(Collected data)
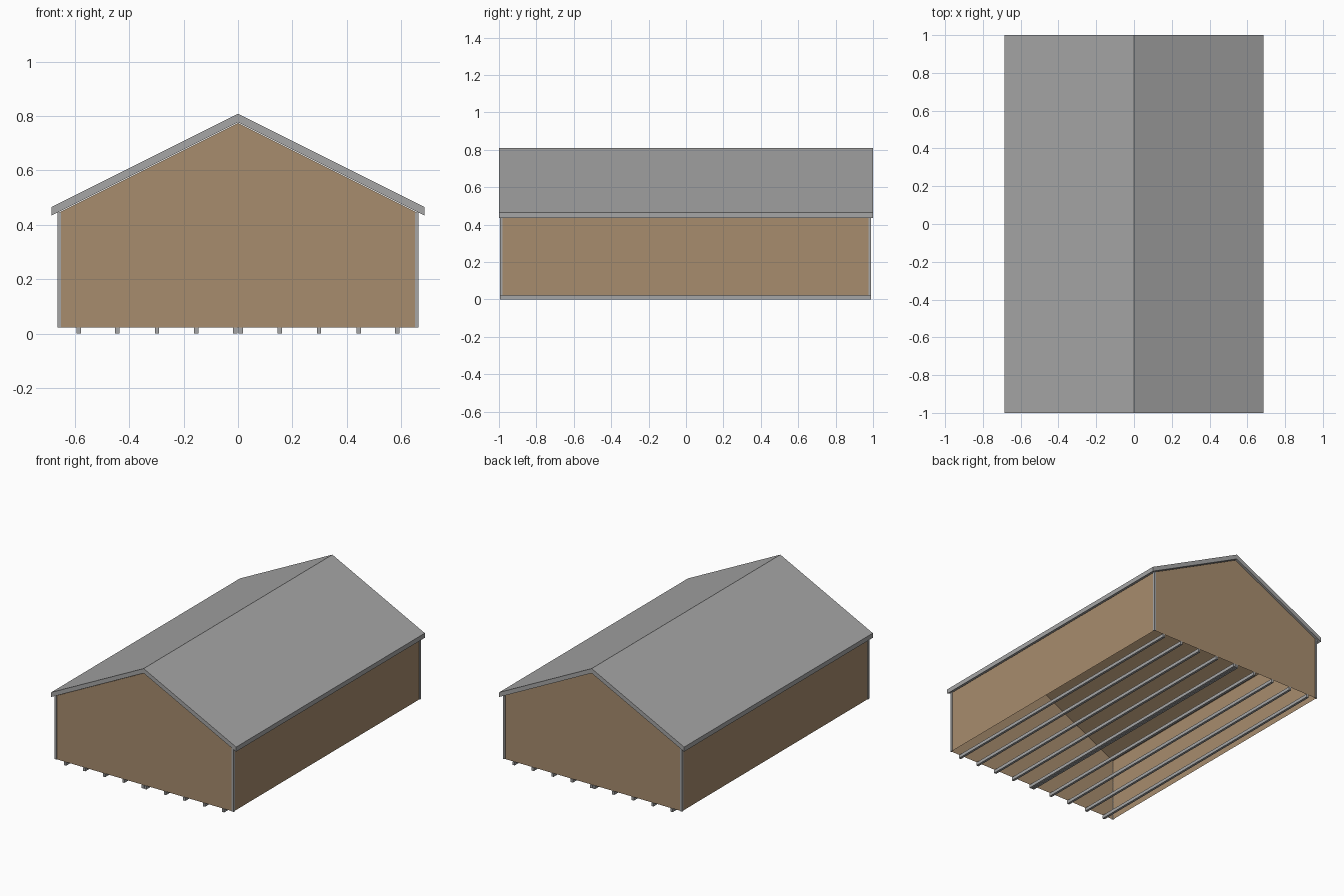
import bpy

if "Cube" in bpy.data.objects:
    bpy.data.objects.remove(bpy.data.objects["Cube"])


def material(name, color):
    m = bpy.data.materials.new(name)
    m.diffuse_color = (*color, 1)
    m.use_nodes = True
    m.node_tree.nodes["Principled BSDF"].inputs["Base Color"].default_value = m.diffuse_color
    return m


GRAY = material("gray metal", (0.38, 0.38, 0.38))
BROWN = material("tan siding", (0.39, 0.265, 0.155))


def extrude(name, profile, axis, a, b, mat, skip=()):
    """Extrude a closed 2D profile along y (x,z points) or z (x,y points)."""
    n = len(profile)
    place = (lambda u, v, t: (u, t, v)) if axis == "y" else (lambda u, v, t: (u, v, t))
    verts = [place(u, v, t) for t in (a, b) for u, v in profile]
    faces = [tuple(range(n)), tuple(range(2 * n - 1, n - 1, -1))]
    faces += [(i, i + n, (i + 1) % n + n, (i + 1) % n) for i in range(n) if i not in skip]
    if axis == "z":
        faces = [f[::-1] for f in faces]
    # signed area decides the winding so normals always face outwards
    area = sum(profile[i][0] * profile[(i + 1) % n][1] - profile[(i + 1) % n][0] * profile[i][1]
               for i in range(n))
    if area < 0:
        faces = [f[::-1] for f in faces]
    mesh = bpy.data.meshes.new(name)
    mesh.from_pydata(verts, [], faces)
    mesh.materials.append(mat)
    obj = bpy.data.objects.new(name, mesh)
    bpy.context.collection.objects.link(obj)
    return obj


FLOOR = 0.022
HALF_W = 0.660             # siding half width
Y0, Y1 = -0.991, 0.986     # siding ends
PITCH = 0.5
UNDER, TOP = 0.777, 0.808  # roof ridge heights


def slope(x, ridge):
    return ridge - PITCH * abs(x)


# Thin shell of walls and ceiling, open underneath
shell_ridge = UNDER - 0.003
eave = slope(HALF_W, shell_ridge)
extrude("walls", [(-HALF_W, FLOOR), (HALF_W, FLOOR), (HALF_W, eave),
                  (0, shell_ridge), (-HALF_W, eave)], "y", Y0, Y1, BROWN, skip=(0,))

# Gabled roof slab with overhanging eaves
R = 0.686
extrude("roof", [(-R, slope(R, UNDER)), (0, UNDER), (R, slope(R, UNDER)),
                 (R, slope(R, TOP)), (0, TOP), (-R, slope(R, TOP))], "y", -1, 1, GRAY)

# L-shaped trim wrapped around each outside corner
T, L = 0.004, 0.014
for sx, side in ((-1, "left"), (1, "right")):
    for sy, wall_y, end in ((-1, Y0, "front"), (1, Y1, "back")):
        x, y = sx * HALF_W, wall_y
        xo, yo = x + sx * T, y + sy * T
        extrude(f"corner_trim_{end}_{side}",
                [(xo, yo), (xo - sx * L, yo), (xo - sx * L, y), (x, y),
                 (x, yo - sy * L), (xo, yo - sy * L)], "z", FLOOR, 0.446, GRAY)

# Floor joists, doubled at the middle
spots = [s * x for x in (0.0095, 0.154, 0.298, 0.444, 0.586) for s in (-1, 1)]
for i, x in enumerate(sorted(spots)):
    w = 0.008
    extrude(f"floor_joist_{i + 1}", [(x - w, 0), (x + w, 0), (x + w, FLOOR), (x - w, FLOOR)],
            "y", Y0 - T, Y1 + T, GRAY)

▶ _Exercise prompt_
Your answer must be an exact repeat of all the records, minus the pictures.

▶ _Response_
import bpy

if "Cube" in bpy.data.objects:
    bpy.data.objects.remove(bpy.data.objects["Cube"])


def material(name, color):
    m = bpy.data.materials.new(name)
    m.diffuse_color = (*color, 1)
    m.use_nodes = True
    m.node_tree.nodes["Principled BSDF"].inputs["Base Color"].default_value = m.diffuse_color
    return m


GRAY = material("gray metal", (0.38, 0.38, 0.38))
BROWN = material("tan siding", (0.39, 0.265, 0.155))


def extrude(name, profile, axis, a, b, mat, skip=()):
    """Extrude a closed 2D profile along y (x,z points) or z (x,y points)."""
    n = len(profile)
    place = (lambda u, v, t: (u, t, v)) if axis == "y" else (lambda u, v, t: (u, v, t))
    verts = [place(u, v, t) for t in (a, b) for u, v in profile]
    faces = [tuple(range(n)), tuple(range(2 * n - 1, n - 1, -1))]
    faces += [(i, i + n, (i + 1) % n + n, (i + 1) % n) for i in range(n) if i not in skip]
    if axis == "z":
        faces = [f[::-1] for f in faces]
    # signed area decides the winding so normals always face outwards
    area = sum(profile[i][0] * profile[(i + 1) % n][1] - profile[(i + 1) % n][0] * profile[i][1]
               for i in range(n))
    if area < 0:
        faces = [f[::-1] for f in faces]
    mesh = bpy.data.meshes.new(name)
    mesh.from_pydata(verts, [], faces)
    mesh.materials.append(mat)
    obj = bpy.data.objects.new(name, mesh)
    bpy.context.collection.objects.link(obj)
    return obj


FLOOR = 0.022
HALF_W = 0.660             # siding half width
Y0, Y1 = -0.991, 0.986     # siding ends
PITCH = 0.5
UNDER, TOP = 0.777, 0.808  # roof ridge heights


def slope(x, ridge):
    return ridge - PITCH * abs(x)


# Thin shell of walls and ceiling, open underneath
shell_ridge = UNDER - 0.003
eave = slope(HALF_W, shell_ridge)
extrude("walls", [(-HALF_W, FLOOR), (HALF_W, FLOOR), (HALF_W, eave),
                  (0, shell_ridge), (-HALF_W, eave)], "y", Y0, Y1, BROWN, skip=(0,))

# Gabled roof slab with overhanging eaves
R = 0.686
extrude("roof", [(-R, slope(R, UNDER)), (0, UNDER), (R, slope(R, UNDER)),
                 (R, slope(R, TOP)), (0, TOP), (-R, slope(R, TOP))], "y", -1, 1, GRAY)

# L-shaped trim wrapped around each outside corner
T, L = 0.004, 0.014
for sx, side in ((-1, "left"), (1, "right")):
    for sy, wall_y, end in ((-1, Y0, "front"), (1, Y1, "back")):
        x, y = sx * HALF_W, wall_y
        xo, yo = x + sx * T, y + sy * T
        extrude(f"corner_trim_{end}_{side}",
                [(xo, yo), (xo - sx * L, yo), (xo - sx * L, y), (x, y),
                 (x, yo - sy * L), (xo, yo - sy * L)], "z", FLOOR, 0.446, GRAY)

# Floor joists, doubled at the middle
spots = [s * x for x in (0.0095, 0.154, 0.298, 0.444, 0.586) for s in (-1, 1)]
for i, x in enumerate(sorted(spots)):
    w = 0.008
    extrude(f"floor_joist_{i + 1}", [(x - w, 0), (x + w, 0), (x + w, FLOOR), (x - w, FLOOR)],
            "y", Y0 - T, Y1 + T, GRAY)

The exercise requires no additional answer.